Your output should repeat each record below with no differences.

::: Material for this exercise

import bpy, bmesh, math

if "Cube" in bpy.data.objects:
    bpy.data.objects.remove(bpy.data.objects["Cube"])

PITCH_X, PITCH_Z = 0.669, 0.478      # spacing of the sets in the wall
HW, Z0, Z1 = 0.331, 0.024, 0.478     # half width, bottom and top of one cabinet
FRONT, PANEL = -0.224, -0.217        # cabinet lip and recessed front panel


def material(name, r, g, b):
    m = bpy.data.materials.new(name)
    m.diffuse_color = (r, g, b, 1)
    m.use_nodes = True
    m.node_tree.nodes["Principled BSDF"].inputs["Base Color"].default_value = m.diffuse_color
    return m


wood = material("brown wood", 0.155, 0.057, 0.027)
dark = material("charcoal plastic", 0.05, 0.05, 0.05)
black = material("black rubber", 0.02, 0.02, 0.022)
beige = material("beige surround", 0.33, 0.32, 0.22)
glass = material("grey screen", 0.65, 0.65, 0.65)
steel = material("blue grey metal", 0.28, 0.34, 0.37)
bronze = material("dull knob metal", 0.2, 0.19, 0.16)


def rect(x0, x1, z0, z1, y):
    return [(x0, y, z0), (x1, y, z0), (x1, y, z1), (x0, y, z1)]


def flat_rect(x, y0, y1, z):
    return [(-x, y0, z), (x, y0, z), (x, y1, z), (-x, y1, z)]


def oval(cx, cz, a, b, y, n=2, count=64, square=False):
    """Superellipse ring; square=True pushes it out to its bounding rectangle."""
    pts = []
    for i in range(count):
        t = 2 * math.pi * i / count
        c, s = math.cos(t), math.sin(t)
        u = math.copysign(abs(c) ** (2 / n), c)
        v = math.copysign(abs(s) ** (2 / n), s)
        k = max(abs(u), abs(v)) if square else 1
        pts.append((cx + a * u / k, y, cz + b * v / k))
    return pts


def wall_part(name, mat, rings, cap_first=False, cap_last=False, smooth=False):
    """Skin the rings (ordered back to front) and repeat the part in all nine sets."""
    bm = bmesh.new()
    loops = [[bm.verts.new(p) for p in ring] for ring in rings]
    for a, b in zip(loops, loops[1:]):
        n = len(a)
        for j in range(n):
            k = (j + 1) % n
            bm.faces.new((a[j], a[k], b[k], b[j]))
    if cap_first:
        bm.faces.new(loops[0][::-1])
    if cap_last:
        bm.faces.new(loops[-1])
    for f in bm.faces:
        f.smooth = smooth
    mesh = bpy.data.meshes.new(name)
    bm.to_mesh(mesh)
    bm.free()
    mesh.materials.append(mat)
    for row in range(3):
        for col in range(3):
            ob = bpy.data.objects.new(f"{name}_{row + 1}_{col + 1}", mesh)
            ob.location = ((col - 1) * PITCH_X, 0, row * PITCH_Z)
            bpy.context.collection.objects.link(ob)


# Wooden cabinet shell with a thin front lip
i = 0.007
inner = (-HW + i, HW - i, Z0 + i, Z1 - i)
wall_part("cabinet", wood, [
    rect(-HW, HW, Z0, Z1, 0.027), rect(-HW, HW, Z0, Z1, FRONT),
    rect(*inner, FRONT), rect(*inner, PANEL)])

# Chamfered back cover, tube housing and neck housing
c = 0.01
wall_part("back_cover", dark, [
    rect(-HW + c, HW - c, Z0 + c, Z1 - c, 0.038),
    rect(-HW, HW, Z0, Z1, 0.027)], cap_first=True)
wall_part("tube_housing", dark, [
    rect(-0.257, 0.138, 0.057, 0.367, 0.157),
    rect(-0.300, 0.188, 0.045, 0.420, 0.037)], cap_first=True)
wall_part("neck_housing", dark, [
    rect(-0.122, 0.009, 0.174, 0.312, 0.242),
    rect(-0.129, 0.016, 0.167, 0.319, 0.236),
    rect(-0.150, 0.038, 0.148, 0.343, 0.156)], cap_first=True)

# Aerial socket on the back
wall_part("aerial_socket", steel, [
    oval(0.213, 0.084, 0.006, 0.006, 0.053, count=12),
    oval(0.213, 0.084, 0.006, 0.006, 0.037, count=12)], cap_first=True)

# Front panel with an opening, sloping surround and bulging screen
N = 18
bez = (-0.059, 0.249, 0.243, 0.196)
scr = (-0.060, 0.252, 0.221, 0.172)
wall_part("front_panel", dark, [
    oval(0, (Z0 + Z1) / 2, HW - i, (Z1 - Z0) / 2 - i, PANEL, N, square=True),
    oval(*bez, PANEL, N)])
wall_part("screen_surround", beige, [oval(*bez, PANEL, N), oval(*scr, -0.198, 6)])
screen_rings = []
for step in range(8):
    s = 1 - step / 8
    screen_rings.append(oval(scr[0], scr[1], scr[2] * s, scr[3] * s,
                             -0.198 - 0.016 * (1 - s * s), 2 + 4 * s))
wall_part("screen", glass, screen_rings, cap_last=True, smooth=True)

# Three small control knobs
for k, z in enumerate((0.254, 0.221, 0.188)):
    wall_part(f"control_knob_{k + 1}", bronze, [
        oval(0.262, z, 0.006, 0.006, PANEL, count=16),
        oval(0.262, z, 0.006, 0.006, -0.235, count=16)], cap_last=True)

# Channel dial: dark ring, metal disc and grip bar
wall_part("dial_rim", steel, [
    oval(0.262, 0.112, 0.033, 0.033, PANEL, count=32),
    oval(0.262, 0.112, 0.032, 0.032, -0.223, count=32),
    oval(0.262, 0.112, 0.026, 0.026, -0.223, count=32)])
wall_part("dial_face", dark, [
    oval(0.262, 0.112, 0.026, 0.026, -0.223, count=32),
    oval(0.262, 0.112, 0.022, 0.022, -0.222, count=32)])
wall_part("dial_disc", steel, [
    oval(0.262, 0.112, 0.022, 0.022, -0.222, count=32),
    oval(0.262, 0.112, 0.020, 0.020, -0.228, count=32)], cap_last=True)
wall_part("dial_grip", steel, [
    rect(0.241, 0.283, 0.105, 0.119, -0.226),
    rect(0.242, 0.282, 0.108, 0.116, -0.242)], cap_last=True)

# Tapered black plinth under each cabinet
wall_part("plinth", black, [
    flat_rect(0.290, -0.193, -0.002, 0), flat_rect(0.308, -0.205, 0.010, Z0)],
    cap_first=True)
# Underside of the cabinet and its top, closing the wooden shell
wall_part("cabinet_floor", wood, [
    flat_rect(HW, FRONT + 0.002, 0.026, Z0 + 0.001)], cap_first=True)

::::::

▸ Task result
import bpy, bmesh, math

if "Cube" in bpy.data.objects:
    bpy.data.objects.remove(bpy.data.objects["Cube"])

PITCH_X, PITCH_Z = 0.669, 0.478      # spacing of the sets in the wall
HW, Z0, Z1 = 0.331, 0.024, 0.478     # half width, bottom and top of one cabinet
FRONT, PANEL = -0.224, -0.217        # cabinet lip and recessed front panel


def material(name, r, g, b):
    m = bpy.data.materials.new(name)
    m.diffuse_color = (r, g, b, 1)
    m.use_nodes = True
    m.node_tree.nodes["Principled BSDF"].inputs["Base Color"].default_value = m.diffuse_color
    return m


wood = material("brown wood", 0.155, 0.057, 0.027)
dark = material("charcoal plastic", 0.05, 0.05, 0.05)
black = material("black rubber", 0.02, 0.02, 0.022)
beige = material("beige surround", 0.33, 0.32, 0.22)
glass = material("grey screen", 0.65, 0.65, 0.65)
steel = material("blue grey metal", 0.28, 0.34, 0.37)
bronze = material("dull knob metal", 0.2, 0.19, 0.16)


def rect(x0, x1, z0, z1, y):
    return [(x0, y, z0), (x1, y, z0), (x1, y, z1), (x0, y, z1)]


def flat_rect(x, y0, y1, z):
    return [(-x, y0, z), (x, y0, z), (x, y1, z), (-x, y1, z)]


def oval(cx, cz, a, b, y, n=2, count=64, square=False):
    """Superellipse ring; square=True pushes it out to its bounding rectangle."""
    pts = []
    for i in range(count):
        t = 2 * math.pi * i / count
        c, s = math.cos(t), math.sin(t)
        u = math.copysign(abs(c) ** (2 / n), c)
        v = math.copysign(abs(s) ** (2 / n), s)
        k = max(abs(u), abs(v)) if square else 1
        pts.append((cx + a * u / k, y, cz + b * v / k))
    return pts


def wall_part(name, mat, rings, cap_first=False, cap_last=False, smooth=False):
    """Skin the rings (ordered back to front) and repeat the part in all nine sets."""
    bm = bmesh.new()
    loops = [[bm.verts.new(p) for p in ring] for ring in rings]
    for a, b in zip(loops, loops[1:]):
        n = len(a)
        for j in range(n):
            k = (j + 1) % n
            bm.faces.new((a[j], a[k], b[k], b[j]))
    if cap_first:
        bm.faces.new(loops[0][::-1])
    if cap_last:
        bm.faces.new(loops[-1])
    for f in bm.faces:
        f.smooth = smooth
    mesh = bpy.data.meshes.new(name)
    bm.to_mesh(mesh)
    bm.free()
    mesh.materials.append(mat)
    for row in range(3):
        for col in range(3):
            ob = bpy.data.objects.new(f"{name}_{row + 1}_{col + 1}", mesh)
            ob.location = ((col - 1) * PITCH_X, 0, row * PITCH_Z)
            bpy.context.collection.objects.link(ob)


# Wooden cabinet shell with a thin front lip
i = 0.007
inner = (-HW + i, HW - i, Z0 + i, Z1 - i)
wall_part("cabinet", wood, [
    rect(-HW, HW, Z0, Z1, 0.027), rect(-HW, HW, Z0, Z1, FRONT),
    rect(*inner, FRONT), rect(*inner, PANEL)])

# Chamfered back cover, tube housing and neck housing
c = 0.01
wall_part("back_cover", dark, [
    rect(-HW + c, HW - c, Z0 + c, Z1 - c, 0.038),
    rect(-HW, HW, Z0, Z1, 0.027)], cap_first=True)
wall_part("tube_housing", dark, [
    rect(-0.257, 0.138, 0.057, 0.367, 0.157),
    rect(-0.300, 0.188, 0.045, 0.420, 0.037)], cap_first=True)
wall_part("neck_housing", dark, [
    rect(-0.122, 0.009, 0.174, 0.312, 0.242),
    rect(-0.129, 0.016, 0.167, 0.319, 0.236),
    rect(-0.150, 0.038, 0.148, 0.343, 0.156)], cap_first=True)

# Aerial socket on the back
wall_part("aerial_socket", steel, [
    oval(0.213, 0.084, 0.006, 0.006, 0.053, count=12),
    oval(0.213, 0.084, 0.006, 0.006, 0.037, count=12)], cap_first=True)

# Front panel with an opening, sloping surround and bulging screen
N = 18
bez = (-0.059, 0.249, 0.243, 0.196)
scr = (-0.060, 0.252, 0.221, 0.172)
wall_part("front_panel", dark, [
    oval(0, (Z0 + Z1) / 2, HW - i, (Z1 - Z0) / 2 - i, PANEL, N, square=True),
    oval(*bez, PANEL, N)])
wall_part("screen_surround", beige, [oval(*bez, PANEL, N), oval(*scr, -0.198, 6)])
screen_rings = []
for step in range(8):
    s = 1 - step / 8
    screen_rings.append(oval(scr[0], scr[1], scr[2] * s, scr[3] * s,
                             -0.198 - 0.016 * (1 - s * s), 2 + 4 * s))
wall_part("screen", glass, screen_rings, cap_last=True, smooth=True)

# Three small control knobs
for k, z in enumerate((0.254, 0.221, 0.188)):
    wall_part(f"control_knob_{k + 1}", bronze, [
        oval(0.262, z, 0.006, 0.006, PANEL, count=16),
        oval(0.262, z, 0.006, 0.006, -0.235, count=16)], cap_last=True)

# Channel dial: dark ring, metal disc and grip bar
wall_part("dial_rim", steel, [
    oval(0.262, 0.112, 0.033, 0.033, PANEL, count=32),
    oval(0.262, 0.112, 0.032, 0.032, -0.223, count=32),
    oval(0.262, 0.112, 0.026, 0.026, -0.223, count=32)])
wall_part("dial_face", dark, [
    oval(0.262, 0.112, 0.026, 0.026, -0.223, count=32),
    oval(0.262, 0.112, 0.022, 0.022, -0.222, count=32)])
wall_part("dial_disc", steel, [
    oval(0.262, 0.112, 0.022, 0.022, -0.222, count=32),
    oval(0.262, 0.112, 0.020, 0.020, -0.228, count=32)], cap_last=True)
wall_part("dial_grip", steel, [
    rect(0.241, 0.283, 0.105, 0.119, -0.226),
    rect(0.242, 0.282, 0.108, 0.116, -0.242)], cap_last=True)

# Tapered black plinth under each cabinet
wall_part("plinth", black, [
    flat_rect(0.290, -0.193, -0.002, 0), flat_rect(0.308, -0.205, 0.010, Z0)],
    cap_first=True)
# Underside of the cabinet and its top, closing the wooden shell
wall_part("cabinet_floor", wood, [
    flat_rect(HW, FRONT + 0.002, 0.026, Z0 + 0.001)], cap_first=True)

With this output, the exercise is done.